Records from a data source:
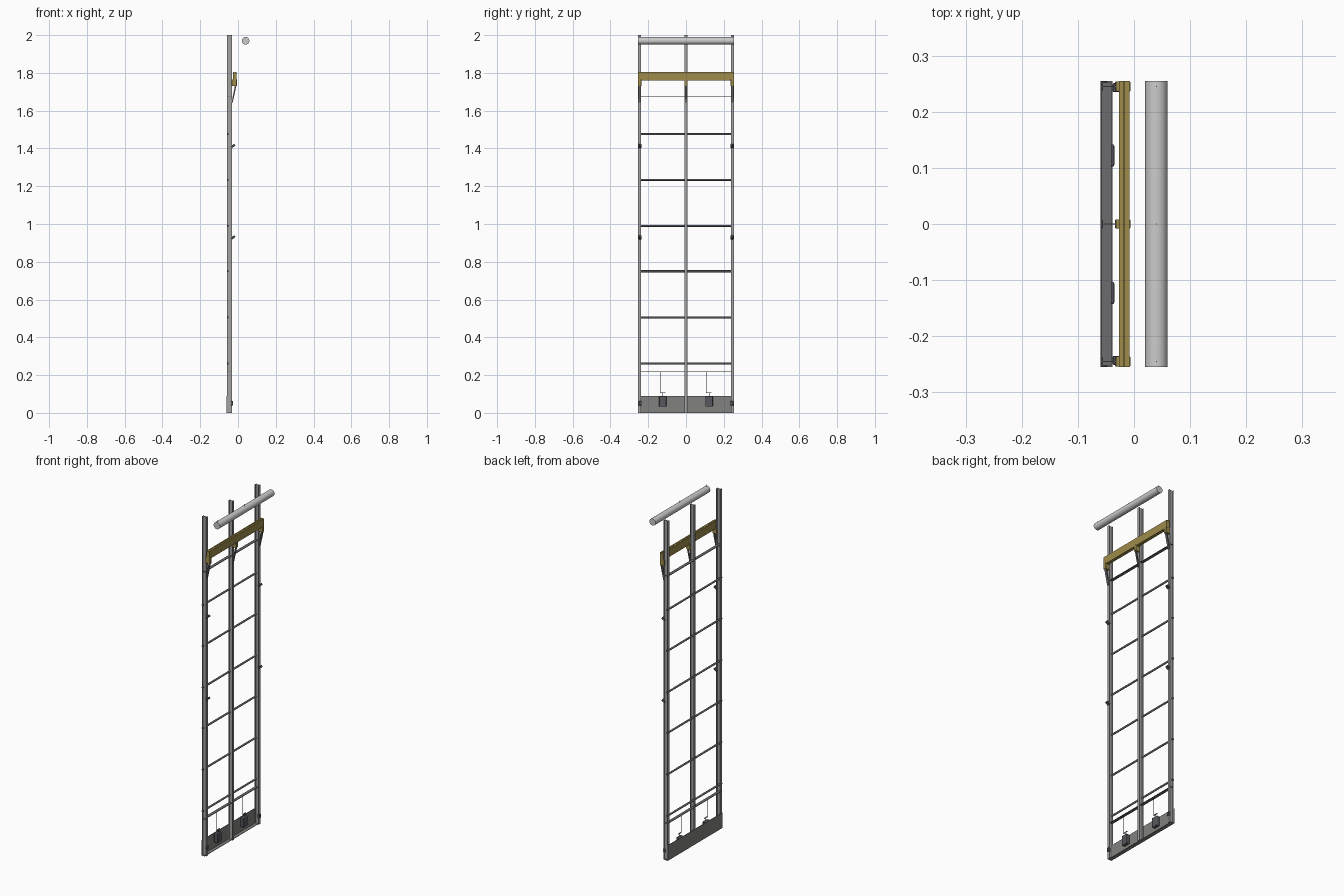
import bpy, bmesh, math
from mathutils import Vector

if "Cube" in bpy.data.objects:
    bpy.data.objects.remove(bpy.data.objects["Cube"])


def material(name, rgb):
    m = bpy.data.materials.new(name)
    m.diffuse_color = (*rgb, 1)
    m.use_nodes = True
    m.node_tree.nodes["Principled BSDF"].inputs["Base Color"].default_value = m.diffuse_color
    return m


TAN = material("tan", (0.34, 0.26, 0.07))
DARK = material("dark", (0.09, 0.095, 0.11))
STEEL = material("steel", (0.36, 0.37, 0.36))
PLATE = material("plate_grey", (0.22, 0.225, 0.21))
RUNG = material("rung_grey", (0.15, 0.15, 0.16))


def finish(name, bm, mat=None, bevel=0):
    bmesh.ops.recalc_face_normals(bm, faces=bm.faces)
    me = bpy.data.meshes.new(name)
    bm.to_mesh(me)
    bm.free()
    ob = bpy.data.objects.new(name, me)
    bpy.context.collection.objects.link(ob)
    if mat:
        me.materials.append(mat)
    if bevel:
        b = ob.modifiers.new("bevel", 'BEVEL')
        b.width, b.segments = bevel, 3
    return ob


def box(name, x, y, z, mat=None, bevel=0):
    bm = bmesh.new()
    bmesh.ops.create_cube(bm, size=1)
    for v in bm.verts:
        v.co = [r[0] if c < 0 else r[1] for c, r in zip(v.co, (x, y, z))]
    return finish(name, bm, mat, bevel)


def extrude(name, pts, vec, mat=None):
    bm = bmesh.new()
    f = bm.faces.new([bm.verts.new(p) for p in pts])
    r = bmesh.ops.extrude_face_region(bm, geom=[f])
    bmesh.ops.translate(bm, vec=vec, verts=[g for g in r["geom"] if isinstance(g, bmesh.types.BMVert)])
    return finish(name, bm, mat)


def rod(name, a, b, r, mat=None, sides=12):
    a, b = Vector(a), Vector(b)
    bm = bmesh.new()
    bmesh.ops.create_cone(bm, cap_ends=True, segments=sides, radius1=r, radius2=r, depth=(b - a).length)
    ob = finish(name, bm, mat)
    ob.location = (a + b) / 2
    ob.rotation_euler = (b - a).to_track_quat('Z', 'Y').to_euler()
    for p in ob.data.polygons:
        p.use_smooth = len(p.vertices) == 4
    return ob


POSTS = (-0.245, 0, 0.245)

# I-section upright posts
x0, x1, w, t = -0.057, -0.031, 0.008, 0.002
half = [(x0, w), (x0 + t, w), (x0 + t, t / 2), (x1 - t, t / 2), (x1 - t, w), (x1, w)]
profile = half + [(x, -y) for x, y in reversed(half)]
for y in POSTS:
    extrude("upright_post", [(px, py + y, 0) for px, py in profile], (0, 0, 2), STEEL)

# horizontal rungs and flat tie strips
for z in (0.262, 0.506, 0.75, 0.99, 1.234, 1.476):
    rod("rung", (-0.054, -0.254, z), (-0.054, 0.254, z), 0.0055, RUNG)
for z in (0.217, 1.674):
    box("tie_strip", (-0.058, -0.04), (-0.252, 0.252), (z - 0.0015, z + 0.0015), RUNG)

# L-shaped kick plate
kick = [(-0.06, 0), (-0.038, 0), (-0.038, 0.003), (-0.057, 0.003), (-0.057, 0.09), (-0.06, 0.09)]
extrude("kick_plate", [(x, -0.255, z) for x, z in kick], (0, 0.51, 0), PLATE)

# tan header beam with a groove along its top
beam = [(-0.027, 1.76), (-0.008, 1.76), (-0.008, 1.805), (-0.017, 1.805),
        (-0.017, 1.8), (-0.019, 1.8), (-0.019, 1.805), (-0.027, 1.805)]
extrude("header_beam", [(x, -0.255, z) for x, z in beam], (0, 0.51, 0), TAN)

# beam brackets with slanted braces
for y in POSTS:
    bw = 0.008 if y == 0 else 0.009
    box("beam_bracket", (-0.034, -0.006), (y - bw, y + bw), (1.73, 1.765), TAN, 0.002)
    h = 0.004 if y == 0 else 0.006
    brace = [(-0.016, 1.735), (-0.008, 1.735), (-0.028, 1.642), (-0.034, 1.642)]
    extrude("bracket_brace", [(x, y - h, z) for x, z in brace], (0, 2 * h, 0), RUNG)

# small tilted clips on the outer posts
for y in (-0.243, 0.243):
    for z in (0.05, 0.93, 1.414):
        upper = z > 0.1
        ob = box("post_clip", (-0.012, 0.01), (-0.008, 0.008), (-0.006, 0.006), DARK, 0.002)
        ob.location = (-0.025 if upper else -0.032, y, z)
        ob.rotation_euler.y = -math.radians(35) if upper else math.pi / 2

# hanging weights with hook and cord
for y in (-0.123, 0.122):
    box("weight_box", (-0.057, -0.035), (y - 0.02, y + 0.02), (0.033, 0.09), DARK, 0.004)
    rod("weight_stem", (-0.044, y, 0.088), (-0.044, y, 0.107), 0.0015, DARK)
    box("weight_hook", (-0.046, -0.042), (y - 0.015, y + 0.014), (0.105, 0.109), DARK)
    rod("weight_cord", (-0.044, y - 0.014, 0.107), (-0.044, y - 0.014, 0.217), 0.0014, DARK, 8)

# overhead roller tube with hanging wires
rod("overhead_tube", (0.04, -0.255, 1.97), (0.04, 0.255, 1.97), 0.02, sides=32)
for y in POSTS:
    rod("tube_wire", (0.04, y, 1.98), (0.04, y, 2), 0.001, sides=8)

• _EXERCISE OBJECTIVE_
Reply with nothing but the number of lines in the entries that include "else".

• _SOLVED EXERCISE_
5